The bill, entitled the Active Shooter Alert System Act, passed in a 260-169 vote, with only one Democrat siding with the opposition.

U.S. Rep. Nancy Mace (SC-01), who introduced the bipartisan legislation with Reps. David Cicilline (RI-01) and Fred Upton (MI-06), applauded last night’s vote.

“It is vital to our communities and children we implement policies which will keep them safe from active shooter threats,” Rep. Mace said. “I look forward to watching this bipartisan piece of legislation pass the Senate, then enacted throughout the country to save lives.”

The Act would establish the Active Shooter Alert Communications Network which would notify individuals in the vicinity of an active gunman.
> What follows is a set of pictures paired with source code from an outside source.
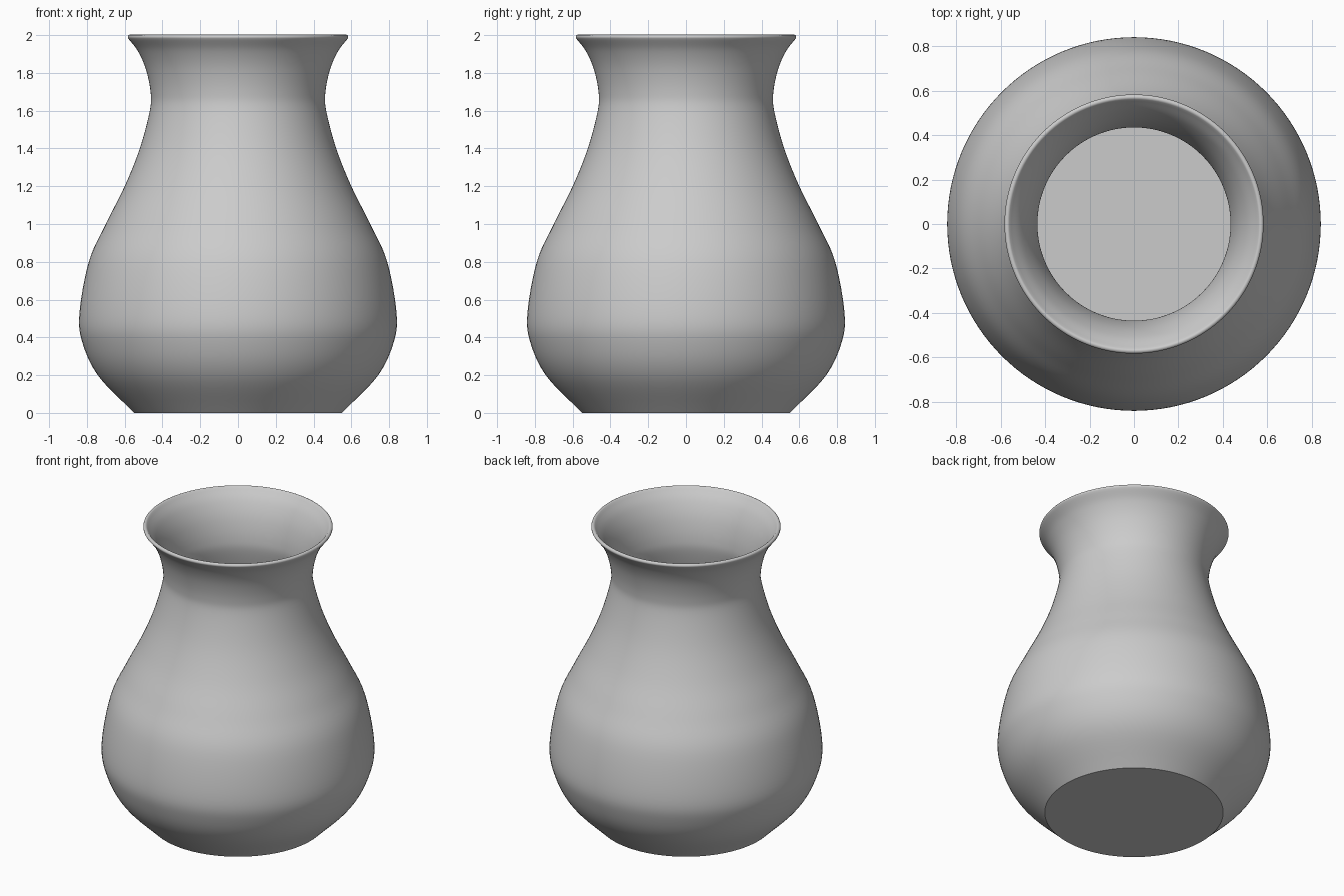
import bpy, bmesh, math
from mathutils import Vector

cube = bpy.data.objects.get("Cube")
if cube:
    bpy.data.objects.remove(cube, do_unlink=True)

WALL = 0.025
SEGMENTS = 128
STEPS = 6

# Grey clay
clay = bpy.data.materials.new("grey_clay")
clay.use_nodes = True
color = (0.6, 0.6, 0.6, 1)
clay.diffuse_color = color
clay.node_tree.nodes["Principled BSDF"].inputs["Base Color"].default_value = color


def smooth_path(points, steps):
    """Catmull-Rom curve through the points."""
    pts = [Vector(p) for p in points]
    pts = [2 * pts[0] - pts[1]] + pts + [2 * pts[-1] - pts[-2]]
    path = []
    for a, b, c, d in zip(pts, pts[1:], pts[2:], pts[3:]):
        for i in range(steps):
            t = i / steps
            path.append(0.5 * (2 * b + (c - a) * t + (2 * a - 5 * b + 4 * c - d) * t ** 2
                               + (3 * b - a - 3 * c + d) * t ** 3))
    return path + [pts[-2]]


# Outer wall as (radius, height)
outer = smooth_path([(0.55, 0), (0.735, 0.19), (0.82, 0.36), (0.84, 0.52), (0.79, 0.8),
                     (0.7, 1.0), (0.6, 1.2), (0.52, 1.4), (0.467, 1.6), (0.463, 1.7),
                     (0.488, 1.82), (0.53, 1.915), (0.581, 1.982)], STEPS)

# Inner wall, offset along the normals
normals = []
for i in range(len(outer)):
    tangent = (outer[min(i + 1, len(outer) - 1)] - outer[max(i - 1, 0)]).normalized()
    normals.append(Vector((tangent.y, -tangent.x)))
inner = [p - n * WALL for p, n in zip(outer, normals)]

# Rounded lip joining both walls
centre = (outer[-1] + inner[-1]) / 2
side, up = normals[-1], Vector((-normals[-1].y, normals[-1].x))
lip = [centre + WALL / 2 * (side * math.cos(a) + up * math.sin(a))
       for a in (math.pi * k / 8 for k in range(1, 8))]

inside = [p for p in reversed(inner) if p.y > WALL]
floor = Vector((inside[-1].x, WALL))
profile = outer + lip + inside + [floor]

# Lathe the profile and close the base and the inner floor
bm = bmesh.new()
rings = []
for r, z in profile:
    rings.append([bm.verts.new((r * math.cos(a), r * math.sin(a), z))
                  for a in (2 * math.pi * k / SEGMENTS for k in range(SEGMENTS))])
for low, high in zip(rings, rings[1:]):
    for k in range(SEGMENTS):
        n = (k + 1) % SEGMENTS
        bm.faces.new((low[k], low[n], high[n], high[k]))
bm.faces.new(rings[0][::-1])
bm.faces.new(rings[-1])
bmesh.ops.recalc_face_normals(bm, faces=bm.faces)

mesh = bpy.data.meshes.new("vase")
bm.to_mesh(mesh)
bm.free()
mesh.materials.append(clay)
vase = bpy.data.objects.new("vase", mesh)
bpy.context.collection.objects.link(vase)
bpy.context.view_layer.objects.active = vase
vase.select_set(True)
bpy.ops.object.shade_smooth_by_angle(angle=math.radians(35))
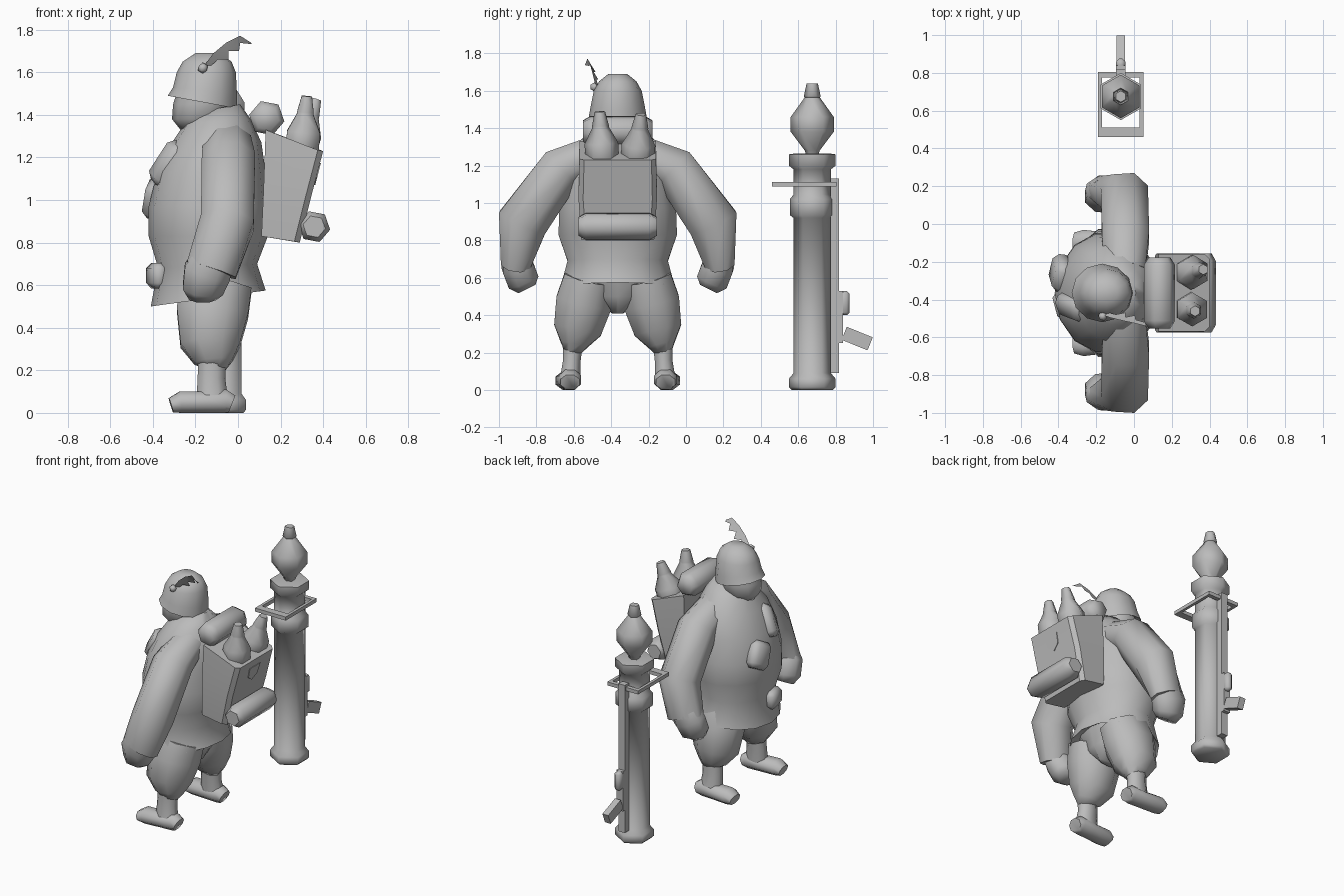
import bpy, bmesh, math
from mathutils import Vector, Matrix

cube = bpy.data.objects.get("Cube")
if cube:
    bpy.data.objects.remove(cube, do_unlink=True)

grey = bpy.data.materials.new("plain_grey")
grey.use_nodes = True
COL = (0.5, 0.5, 0.5, 1)
grey.diffuse_color = COL
grey.node_tree.nodes["Principled BSDF"].inputs["Base Color"].default_value = COL

BODY = -0.365            # y of the figure
TUBE = Vector((-0.07, 0.675, 0))   # launcher axis


def finish(name, bm, angle):
    bmesh.ops.recalc_face_normals(bm, faces=bm.faces)
    me = bpy.data.meshes.new(name)
    bm.to_mesh(me)
    bm.free()
    me.materials.append(grey)
    me.shade_smooth()
    me.set_sharp_from_angle(angle=math.radians(angle))
    ob = bpy.data.objects.new(name, me)
    bpy.context.collection.objects.link(ob)


def skin(name, rings, angle=62):
    """Bridge a list of point rings and cap both ends."""
    bm = bmesh.new()
    loops = [[bm.verts.new(p) for p in r] for r in rings]
    n = len(loops[0])
    for a, b in zip(loops, loops[1:]):
        for i in range(n):
            j = (i + 1) % n
            bm.faces.new((a[i], a[j], b[j], b[i]))
    bm.faces.new(loops[0])
    bm.faces.new(loops[-1])
    finish(name, bm, angle)


def stack(name, sections, n=12):
    """Sections: front x, front z, back x, back z, half width in y."""
    rings = []
    for xf, zf, xb, zb, hw in sections:
        c = Vector(((xf + xb) / 2, BODY, (zf + zb) / 2))
        u = Vector(((xb - xf) / 2, 0, (zb - zf) / 2))
        rings.append([c + u * math.cos(t) + Vector((0, hw * math.sin(t), 0))
                      for t in (math.tau * i / n for i in range(n))])
    skin(name, rings)


def limb(name, pts, ref, n=8):
    """Points: x, y, z, half size along ref, half size across."""
    rings = []
    cs = [Vector(p[:3]) for p in pts]
    f = 1 / math.cos(math.pi / n)
    for k, p in enumerate(pts):
        t = (cs[min(k + 1, len(cs) - 1)] - cs[max(k - 1, 0)]).normalized()
        u = Vector(ref)
        u = (u - t * u.dot(t)).normalized()
        v = t.cross(u)
        rings.append([cs[k] + (u * p[3] * math.cos(a) + v * p[4] * math.sin(a)) * f
                      for a in (math.tau * (i + 0.5) / n for i in range(n))])
    skin(name, rings)


def lathe(name, profile, base, axis=(0, 0, 1), n=6):
    q = Vector((0, 0, 1)).rotation_difference(Vector(axis)).to_matrix()
    rings = [[Vector(base) + q @ Vector((r * math.sin(a), r * math.cos(a), z))
              for a in (math.tau * i / n for i in range(n))] for r, z in profile]
    skin(name, rings, 68)


def box(name, centre, size, rot=(0, 0, 0), bevel=0.0):
    bm = bmesh.new()
    bmesh.ops.create_cube(bm, size=1)
    bmesh.ops.scale(bm, vec=size, verts=bm.verts)
    if bevel:
        bmesh.ops.bevel(bm, geom=bm.edges[:], offset=bevel, segments=1, affect='EDGES')
    m = Matrix.Translation(centre)
    for a, ax in zip(rot, "XYZ"):
        m = m @ Matrix.Rotation(math.radians(a), 4, ax)
    bm.transform(m)
    finish(name, bm, 50 if bevel else 30)


# Coat with flared hem
stack("coat", [(-.35, .6, .06, .62, .25), (-.41, .50, .13, .575, .315),
               (-.375, .68, .09, .70, .275), (-.42, .83, .14, .83, .325),
               (-.42, .97, .145, .97, .32), (-.38, 1.13, .13, 1.13, .30),
               (-.31, 1.27, .11, 1.27, .26), (-.25, 1.36, .06, 1.38, .17),
               (-.21, 1.41, .01, 1.45, .10)], n=14)

# Head and helmet
stack("face", [(-.27, 1.33, -.08, 1.34, .07), (-.31, 1.38, -.05, 1.38, .115),
               (-.305, 1.45, -.03, 1.45, .13), (-.28, 1.53, -.04, 1.53, .13)], n=10)
stack("helmet", [(-.30, 1.5, -.03, 1.45, .13), (-.33, 1.49, -.005, 1.43, .155),
                 (-.305, 1.53, -.005, 1.5, .145), (-.288, 1.60, -.01, 1.60, .128),
                 (-.26, 1.65, -.03, 1.65, .10), (-.20, 1.69, -.085, 1.69, .05)])

# Arms, legs and boots on both sides
for side, s in (("left", -1), ("right", 1)):
    def place(pts):
        return [(x, BODY + s * off, z, a, b) for x, off, z, a, b in pts]
    limb(side + "_arm", place([(-.05, .12, 1.27, .11, .09), (-.045, .30, 1.185, .125, .12),
                               (-.05, .51, .895, .125, .135),
                               (-.125, .545, .67, .12, .078)]), (1, 0, 0))
    limb(side + "_fist", place([(-.12, .545, .71, .10, .075), (-.145, .535, .66, .11, .085),
                                (-.165, .505, .58, .095, .085),
                                (-.165, .485, .54, .065, .05)]), (1, 0, 0))
    limb(side + "_trouser_leg", place([(-.10, .15, .60, .165, .135), (-.12, .18, .47, .168, .15),
                                       (-.13, .215, .32, .14, .128), (-.115, .235, .24, .09, .07),
                                       (-.12, .24, .21, .06, .05)]), (1, 0, 0))
    limb(side + "_shin", place([(-.12, .24, .27, .065, .055), (-.125, .245, .16, .065, .047),
                                (-.12, .255, .05, .075, .055)]), (1, 0, 0))
    limb(side + "_boot", place([(-.028, .255, .042, .05, .042), (-.06, .255, .055, .06, .055),
                                (-.15, .26, .05, .06, .05), (-.27, .268, .05, .066, .05),
                                (-.315, .27, .036, .05, .035)]), (0, 1, 0))

# Pelvis joining the legs
stack("trouser_seat", [(-.20, .41, -.02, .41, .03), (-.27, .5, .03, .5, .17),
                       (-.27, .62, .06, .62, .25)])

# Helmet feather: button and a curved vane with loose barbs
bm = bmesh.new()
bmesh.ops.create_icosphere(bm, subdivisions=1, radius=.026,
                           matrix=Matrix.Translation((-.165, -.488, 1.62)))
finish("feather_button", bm, 80)
bm = bmesh.new()
upper = [(-.16, 1.63), (-.115, 1.69), (-.055, 1.74), (.01, 1.772), (.065, 1.737)]
lower = [(-.15, 1.61), (-.095, 1.66), (-.045, 1.70), (.01, 1.738), (.06, 1.733)]


def vane(pts, shift):
    return [bm.verts.new((x, -.475 - .014 * i + shift, z)) for i, (x, z) in enumerate(pts)]


u, l = vane(upper, -.01), vane(lower, .01)
for i in range(4):
    bm.faces.new((l[i], l[i + 1], u[i + 1], u[i]))
for i in (1, 2):
    tip = bm.verts.new(l[i].co + Vector((.05, .01, 0)))
    bm.faces.new((l[i], tip, l[i + 1]))
finish("feather", bm, 60)

# Backpack: tapered bag, shield badge, two bedrolls
rings = []
for xf, zf, xb, zb, hw in ((.11, .83, .29, .80, .195), (.12, 1.05, .345, 1.02, .21),
                           (.13, 1.33, .40, 1.23, .205)):
    rings.append([Vector((x, BODY + y, z)) for x, z, y in
                  ((xf, zf, -hw), (xb - .025, zb + .005, -hw), (xb, zb, -hw + .025),
                   (xb, zb, hw - .025), (xb - .025, zb + .005, hw), (xf, zf, hw))])
skin("backpack", rings, 40)
shield = ((-.058, .05), (.058, .05), (.05, -.02), (0, -.055), (-.05, -.02))
skin("backpack_badge", [[(x + z * .26, BODY + y, 1.125 + z) for y, z in shield]
                        for x in (.369, .377)], 30)


def roll(name, x, z, r, hw):
    limb(name, [(x, BODY - hw, z, r * .7, r * .7), (x, BODY - hw + .04, z, r, r),
                (x, BODY + hw - .04, z, r, r), (x, BODY + hw, z, r * .7, r * .7)],
         (1, 0, .35), n=6)


roll("lower_bedroll", .358, .875, .066, .21)
roll("upper_bedroll", .135, 1.385, .073, .187)

# Two spare warheads leaning out of the bag
warhead = [(.05, 0), (.09, .06), (.09, .15), (.045, .235), (.045, .245), (.028, .32)]
for name, base, axis in (("spare_warhead_left", (.295, -.445, 1.17), (.09, -.05, 1)),
                         ("spare_warhead_right", (.27, -.265, 1.17), (.32, .08, 1))):
    lathe(name, warhead, base, axis)

# Pouches on the chest and belt
box("chest_pouch_upper", (-.325, -.44, 1.17), (.10, .13, .22), (14, 32, 22), .03)
box("chest_pouch_lower", (-.385, -.26, 1.01), (.10, .16, .18), (30, 8, -12), .03)
box("belt_pouch", (-.38, -.43, .645), (.08, .15, .12), (0, 0, 15), .025)

# Launcher tube with collars and loaded warhead
lathe("launcher_tube", [(.11, 0), (.125, .015), (.125, .06), (.10, .09), (.10, .92), (.12, .935),
                        (.12, 1.02), (.10, 1.045), (.10, 1.18), (.125, 1.2), (.125, 1.26),
                        (.09, 1.265)], TUBE)
lathe("loaded_warhead", [(.03, 1.25), (.04, 1.28), (.115, 1.38), (.115, 1.46), (.04, 1.565),
                         (.045, 1.57), (.03, 1.64)], TUBE)

# Sight frame
box("frame_front_bar", (-.07, .485, 1.1), (.24, .05, .025))
box("frame_rear_bar", (-.07, .79, 1.1), (.24, .03, .025))
for s in (-1, 1):
    box("frame_side_bar", (-.07 + s * .11, .63, 1.1), (.02, .34, .025))

# Rail, trigger block and angled grip
box("launcher_rail", (-.07, .795, .61), (.05, .045, 1.04))
box("trigger_block", (-.07, .825, .39), (.05, .03, .28))
box("trigger_hump", (-.07, .845, .465), (.05, .06, .13), bevel=.015)
box("grip", (-.07, .915, .275), (.045, .15, .075), (-22, 0, 0))
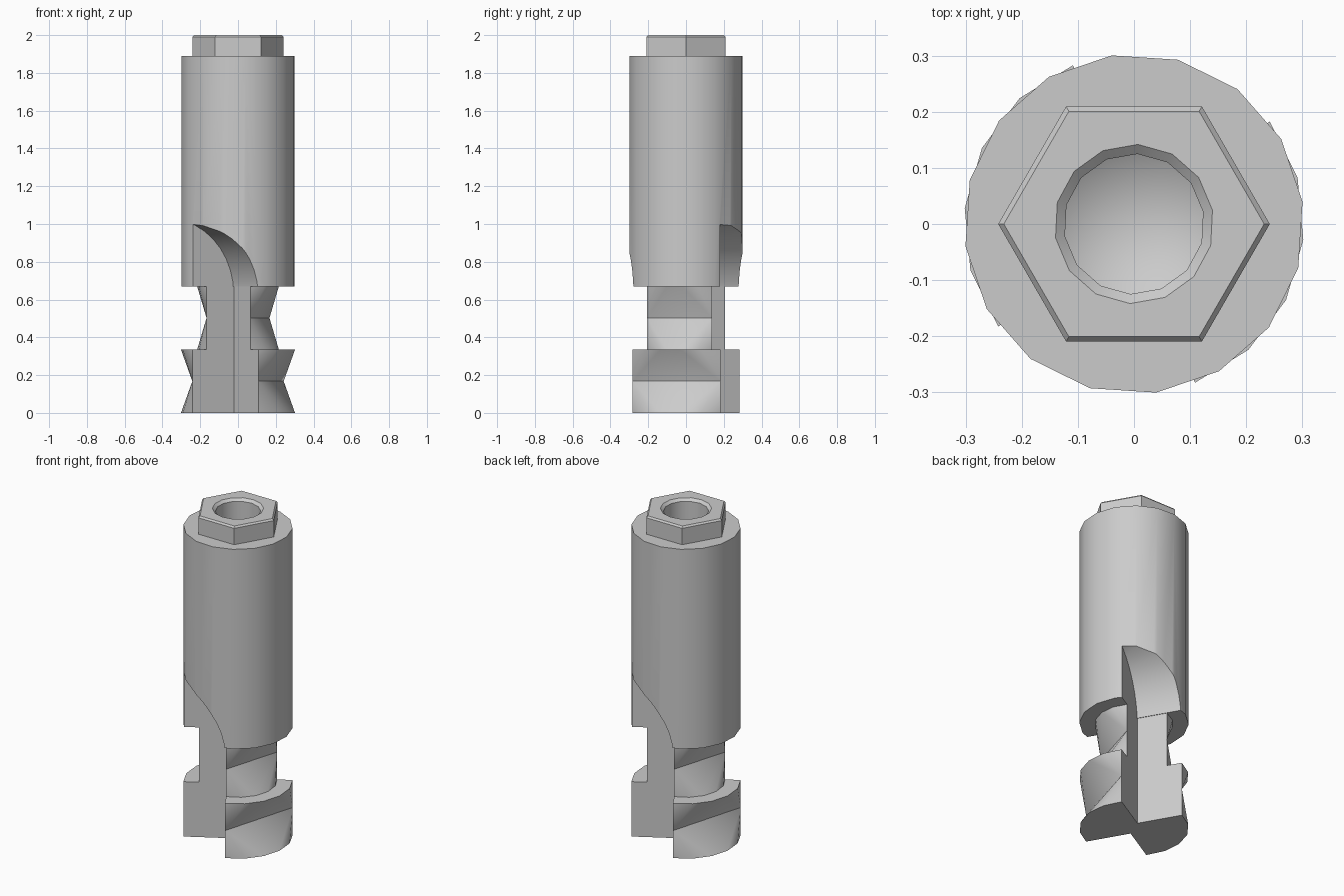
import bpy, bmesh
from math import sin, cos, pi, radians, sqrt, atan2

cube = bpy.data.objects.get("Cube")
if cube:
    bpy.data.objects.remove(cube, do_unlink=True)

steel = bpy.data.materials.new("steel_grey")
steel.use_nodes = True
grey = (0.6, 0.6, 0.6, 1)
steel.diffuse_color = grey
steel.node_tree.nodes["Principled BSDF"].inputs["Base Color"].default_value = grey

R, NECK_R = 0.303, 0.217          # outer and neck radii
WALL, FLOOR = -0.047, 0.037       # flute wall and floor offsets from the axis
TILT = radians(30)                # flute direction


def flute_xy(p, q):
    """Flute coordinates (along floor, outward) to x, y."""
    return p * cos(TILT) + q * sin(TILT), p * sin(TILT) - q * cos(TILT)


def ring(r, z, n, start=0.0):
    return [(r * cos(start + 2 * pi * i / n), r * sin(start + 2 * pi * i / n), z)
            for i in range(n)]


def loft(name, rings):
    """Closed solid through rings of equal point count."""
    bm = bmesh.new()
    rows = [[bm.verts.new(p) for p in r] for r in rings]
    n = len(rows[0])
    for a, b in zip(rows, rows[1:]):
        for i in range(n):
            j = (i + 1) % n
            bm.faces.new((a[i], a[j], b[j], b[i]))
    bm.faces.new(rows[0])
    bm.faces.new(rows[-1])
    bmesh.ops.remove_doubles(bm, verts=bm.verts, dist=1e-5)
    bmesh.ops.recalc_face_normals(bm, faces=bm.faces)
    mesh = bpy.data.meshes.new(name)
    bm.to_mesh(mesh)
    bm.free()
    mesh.materials.append(steel)
    obj = bpy.data.objects.new(name, mesh)
    bpy.context.collection.objects.link(obj)
    return obj


def activate(obj):
    bpy.ops.object.select_all(action='DESELECT')
    obj.select_set(True)
    bpy.context.view_layer.objects.active = obj


def cut(obj, cutter):
    activate(obj)
    mod = obj.modifiers.new("cut", 'BOOLEAN')
    mod.operation = 'DIFFERENCE'
    mod.solver = 'EXACT'
    mod.object = cutter
    bpy.ops.object.modifier_apply(modifier=mod.name)


def tooth_section(r, z, pinched=False, n=6):
    """Two-toothed section; pinched flattens each outer arc to its chord."""
    bx, by = flute_xy(WALL, sqrt(r * r - WALL * WALL))
    jx, jy = flute_xy(sqrt(r * r - FLOOR * FLOOR), -FLOOR)
    a, b = atan2(by, bx), atan2(jy, jx)
    half = [flute_xy(WALL, FLOOR)]
    for i in range(n):
        t = i / (n - 1)
        if pinched:
            t = round(t)
        ang = a + (b - a) * t
        half.append((r * cos(ang), r * sin(ang)))
    return [(s * x, s * y, z) for s in (1, -1) for x, y in half]


def toothed_part(name, r, z0, z1):
    return loft(name, [tooth_section(r, z0),
                       tooth_section(r, (z0 + z1) / 2, True),
                       tooth_section(r, z1)])


# Cutting teeth and neck
parts = [toothed_part("cutting_teeth", R, 0, 0.335),
         toothed_part("fluted_neck", NECK_R, 0.335, 0.67)]

# Shank and hex head
shank = loft("shank", [ring(R, z, 16, radians(7.5)) for z in (0.67, 1.89)])
head = loft("hex_head", [ring(0.242, 1.87, 6), ring(0.242, 1.99, 6), ring(0.232, 2, 6)])
parts += [shank, head]

# Flutes with a curved run-out at the top
RUN = 0.4
profile = [(WALL, 0.5)]
for i in range(9):
    ang = radians(75) * i / 8
    profile.append((WALL - RUN + RUN * cos(ang), 0.628 + RUN * sin(ang)))
profile += [(-0.5, profile[-1][1]), (-0.5, 0.5)]
for side in (1, -1):
    rings = []
    for q in (FLOOR, 0.5):
        pts = [(flute_xy(p, q), z) for p, z in profile]
        rings.append([(side * x, side * y, z) for (x, y), z in pts])
    cutter = loft("flute_cutter", rings)
    cutter.hide_render = True
    cut(shank, cutter)
    bpy.data.objects.remove(cutter, do_unlink=True)

# Drilled hole with chamfered mouth and conical bottom
hole = loft("hole_cutter", [ring(r, z, 14, radians(10)) for r, z in
            ((0, 1.4), (0.125, 1.475), (0.125, 1.985), (0.142, 2.0), (0.142, 2.1))])
hole.hide_render = True
for obj in (shank, head):
    cut(obj, hole)
bpy.data.objects.remove(hole, do_unlink=True)

for obj in parts:
    activate(obj)
    bpy.ops.object.shade_smooth_by_angle(angle=radians(30))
Rep. Mace said the opt-in system would work similarly to the AMBER alert system.

According to the Hill, the measure was introduced last month under suspension, a process that allows a bill to pass quickly if it has two-thirds support, but ultimately failed in a 259 to 162 vote.

Another sponsor of the bill, Rep. Cicilline, said an active shooter alert system would be an asset to law enforcement officers who are often relying on “social media to communicate with the surrounding community so that no one accidentally walks into the line of fire.”

“Mass shootings have become ubiquitous so frequent that some of these horrific events barely make headlines but we cannot become numb to these events,” Rep. Cicilline. “Law enforcement needs and deserves than Twitter to communicate with the community and the Active Shooter Alert Act answers that call.”

Per Rep. Cicilline’s office, the Act was endorsed by the National Sheriffs’ Association, the Fraternal Order of Police, the National Association of Police Organizations, and the National District Attorneys Office, amongst other law enforcement agencies.

The legislation also calls for an officer from the Department of Justice to serve as the national coordinator of the communications network. This role would encourage federal, state, tribal, and local governments to establish active shooter response procedures and publish reports on those responses.

Co-sponsor Rep. Upton emphasized the legislation has a primary focus on “keeping our communities safe and supporting law enforcement.”

By alerting the public to an ongoing active shooter threat, we can help folks avoid the area and better enable police and first responders to focus on ending the situation and saving lives,” Rep. Upton said. “I have heard from our law enforcement and police chiefs that active shooter alerts can be a vital tool to provide accurate, real-time information to our communities, and one they believe will help in these dangerous situations.”  

Republican objectors, including Rep. Ralph Norman (SC-04), argue that there already existing systems in place achieve the desired goals set forth in this legislation and that the bill “does nothing but create another useless federal bureaucracy.”

“Over 1,400 state and local agencies already participate in a federal system known as the Integrated Public Alert and Warning System (IPAWS) which is capable of rapidly notifying the public about a wide variety of threats, including active shooters,” he said. “There is absolutely no language in this bill to enhance that system, either by making it more reliable or expanding its reach.”

Rep. Norman joined two other South Carolina Republicans–Reps. Duncan (SC-03) and Timmons (SC-04) in voting against the measure. Reps. Rice (SC-07) and Wilson (SC-02) voted in favor.

South Carolina’s lone Democratic congressman, Clyburn (SC-06), also voted for the alert system.